Shastri has termed the proposed Rs 2 crore retainership to the Grade A cricketers as “peanuts”. The Supreme Court-appointed Committee of Administrators to run BCCI had enhanced the Grade A contracts from Rs 1 crore to Rs 2 crore. However, this hike doesn’t match players’ demands. Shastri felt similarly underwhelmed. “Two crore is nothing, Two crore is peanuts,” he told reporters in Mumbai.
Earlier, Kumble has said that cricketers should get 26% share from the total revenues of BCCI. The board, however, doesn’t share it’s major income generated from media rights with the players. The players were not pleased that their salaries were lower than counterparts in Australia and England even as Indian cricket is generating more revenues than ECB and Cricket Australia.
“The grade contracts of a Test player should be the highest.” Shastri said. “Pujara should be the highest, on par with the top players. Your A grade contracts should be massive. I know it has been increased by double but there is room for [more]. An ‘A’ grade cricketer like Pujara should get a massive amount where he is not bothered whether he plays IPL or not. In fact, he will be happy, he can say ‘I will play two months of county cricket’.”

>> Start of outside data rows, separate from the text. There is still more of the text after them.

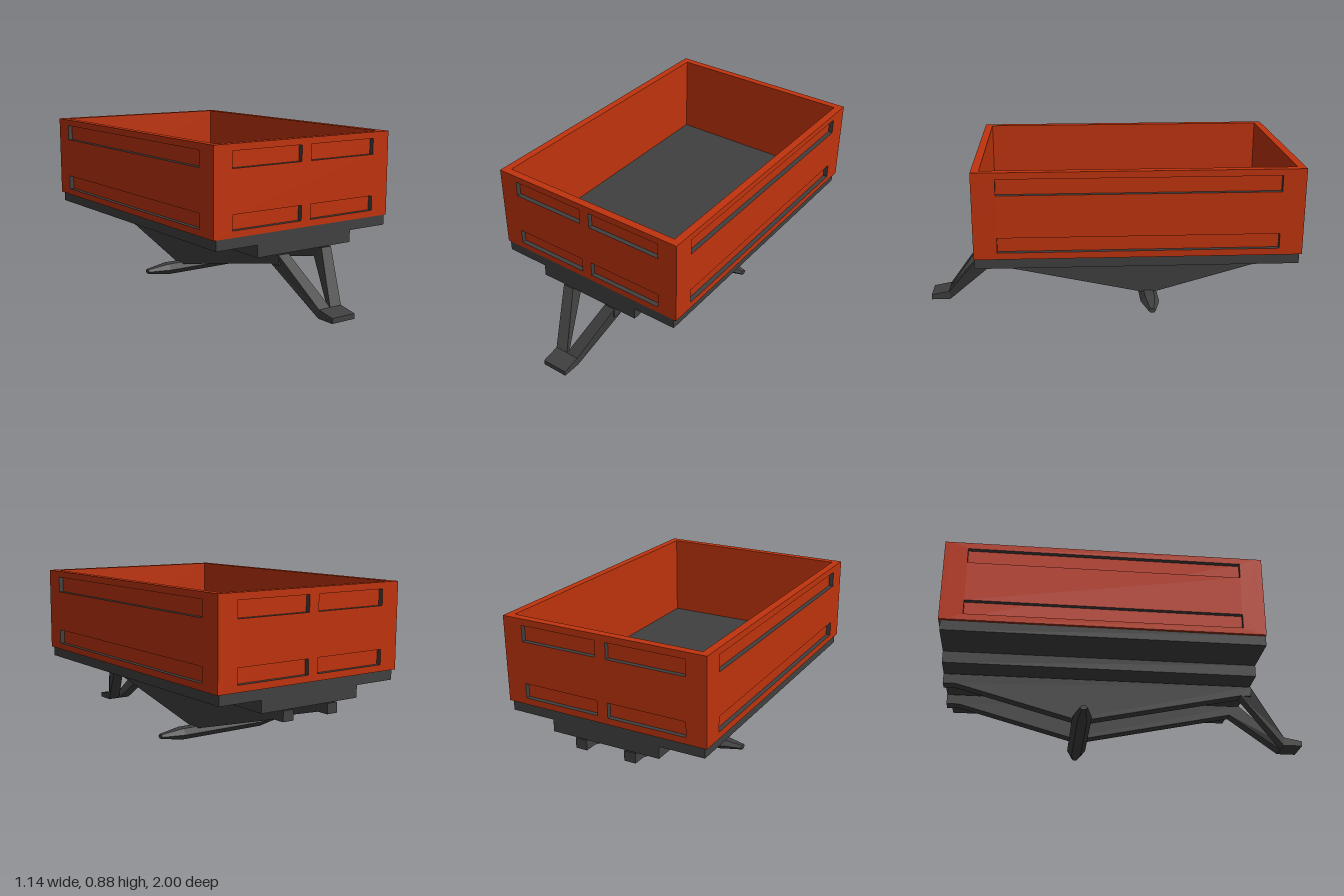
import * as THREE from 'three';

const red = new THREE.MeshStandardMaterial({ color: 0xbf330d });
red.name = 'red paint';
const grey = new THREE.MeshStandardMaterial({ color: 0x404040 });
grey.name = 'dark grey steel';

const V = (x, y) => new THREE.Vector2(x, y);

function add(parent, name, geometry, material, x = 0, y = 0, z = 0) {
  const mesh = new THREE.Mesh(geometry, material);
  mesh.name = name;
  mesh.position.set(x, y, z);
  parent.add(mesh);
  return mesh;
}

function box(parent, name, material, x0, x1, y0, y1, z0, z1) {
  return add(parent, name, new THREE.BoxGeometry(x1 - x0, y1 - y0, z1 - z0), material,
    (x0 + x1) / 2, (y0 + y1) / 2, (z0 + z1) / 2);
}

const rect = (x0, x1, y0, y1) => [V(x0, y0), V(x1, y0), V(x1, y1), V(x0, y1)];

// Outer skin of a wall with rectangular slots; slot edges are grey
function slottedSkin(width, y0, y1, depth, slots) {
  const shape = new THREE.Shape(rect(-width / 2, width / 2, y0, y1));
  for (const [a, b] of slots) {
    for (const [c, d] of [[0.46, 0.54], [0.765, 0.85]]) {
      shape.holes.push(new THREE.Path(rect(a, b, c, d).reverse()));
    }
  }
  const geo = new THREE.ExtrudeGeometry(shape, { depth, bevelEnabled: false });
  const split = geo.groups[0].count + 24; // lids plus the four outer edges
  geo.clearGroups();
  geo.addGroup(0, split, 0);
  geo.addGroup(split, geo.attributes.position.count - split, 1);
  return geo;
}

// Profile in (z, y) extruded across x from x0 to x1
function sideProfile(points, x0, x1) {
  const shape = new THREE.Shape(points.map(([z, y]) => V(-z, y)));
  const geo = new THREE.ExtrudeGeometry(shape, { depth: x1 - x0, bevelEnabled: false });
  return geo.rotateY(Math.PI / 2).translate(x0, 0, 0);
}

// Solid between two four-sided sections, each listed counterclockwise seen from +z
function loft(front, back) {
  const c = [...front, ...back];
  const quads = [[0, 1, 2, 3], [5, 4, 7, 6]];
  for (let i = 0; i < 4; i++) {
    const j = (i + 1) % 4;
    quads.push([i, i + 4, j + 4, j]);
  }
  const pos = quads.flatMap(([a, b, d, e]) => [a, b, d, a, d, e].flatMap((k) => c[k]));
  const geo = new THREE.BufferGeometry();
  geo.setAttribute('position', new THREE.Float32BufferAttribute(pos, 3));
  geo.computeVertexNormals();
  return geo;
}

export function createModel() {
  const model = new THREE.Group();
  model.name = 'trailer';

  // Cargo box
  const cargo = new THREE.Group();
  cargo.name = 'cargoBox';
  model.add(cargo);
  const W = 0.57, ZB = -1, ZF = 0.7, Y0 = 0.425, Y1 = 0.885;
  const skin = 0.025, wall = 0.042, zMid = (ZF + ZB) / 2;

  box(cargo, 'frontInnerWall', red, -W + skin, W - skin, Y0, Y1, ZF - wall, ZF - skin);
  box(cargo, 'backInnerWall', red, -W + skin, W - skin, Y0, Y1, ZB + skin, ZB + wall);
  const endSkin = slottedSkin(2 * W, Y0, Y1, skin, [[-0.46, -0.03], [0.03, 0.46]]);
  add(cargo, 'frontOuterWall', endSkin, [red, grey], 0, 0, ZF - skin);
  add(cargo, 'backOuterWall', endSkin, [red, grey], 0, 0, ZB + skin).rotation.y = Math.PI;

  const sideSkin = slottedSkin(ZF - ZB - 2 * skin, Y0, Y1, skin, [[-0.728, 0.728]]);
  for (const s of [-1, 1]) {
    const side = s > 0 ? 'left' : 'right';
    const xs = [s * (W - wall), s * (W - skin)].sort((a, b) => a - b);
    box(cargo, side + 'InnerWall', red, xs[0], xs[1], Y0, Y1, ZB + wall, ZF - wall);
    add(cargo, side + 'OuterWall', sideSkin, [red, grey], s * (W - skin), 0, zMid)
      .rotation.y = s * Math.PI / 2;
  }

  // Deck and chassis
  box(model, 'deck', grey, -0.555, 0.555, 0.37, 0.426, -0.99, 0.699);
  box(model, 'chassis', grey, -0.308, 0.308, 0.305, 0.37, -0.99, 0.699);

  // Axle rails and drawbar arms
  const rail = [[0.7, 0.3], [0.7, 0.245], [0.64, 0.245], [-0.2, 0.066], [-0.28, 0.066],
    [-0.92, 0.245], [-0.99, 0.245], [-0.99, 0.3]];
  for (const s of [-1, 1]) {
    const side = s > 0 ? 'left' : 'right';
    const [a, b] = s > 0 ? [0.11, 0.175] : [-0.175, -0.11];
    const [c, d] = s > 0 ? [0, 0.073] : [-0.073, 0];
    add(model, side + 'Rail', sideProfile(rail, a, b), grey);
    add(model, side + 'DrawbarArm', loft(
      [[c, 0, 0.895], [d, 0, 0.895], [d, 0.047, 0.9], [c, 0.047, 0.9]],
      [[a, 0.245, 0.64], [b, 0.245, 0.64], [b, 0.3, 0.7], [a, 0.3, 0.7]]), grey);
  }

  // Hitch plate
  add(model, 'hitchPlate',
    sideProfile([[0.9, 0.047], [0.895, 0], [1, 0], [1, 0.028]], -0.073, 0.073), grey);

  // Six-sided axle with tapered ends
  const axle = new THREE.Group();
  axle.name = 'axle';
  axle.position.set(0, 0.044, -0.242);
  model.add(axle);
  const axleMat = grey;
  const hex = (r0, r1, len) => new THREE.CylinderGeometry(r0, r1, len, 6).toNonIndexed();
  const place = (name, geo, x, turn) => {
    geo.rotateY(Math.PI / 6 + Math.PI / 3).rotateZ(turn).scale(1, 0.81, 1.22);
    geo.computeVertexNormals();
    // Turn the hexagon so that its flats face up and down
    add(axle, name, geo, axleMat, x, 0, 0);
  };
  const flat = (geo) => geo.rotateY(-Math.PI / 2);
  place('axleBar', flat(hex(0.0425, 0.0425, 0.53)), 0, Math.PI / 2);
  place('leftStub', flat(hex(0.017, 0.0425, 0.13)), 0.33, -Math.PI / 2);
  place('rightStub', flat(hex(0.017, 0.0425, 0.13)), -0.33, Math.PI / 2);
  return model;
}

There had been no changes to India’s retainer contracts since 2010. The first steps to the current revisions were taken earlier this month when head coach Anil Kumble met with the CoA on behalf of the players.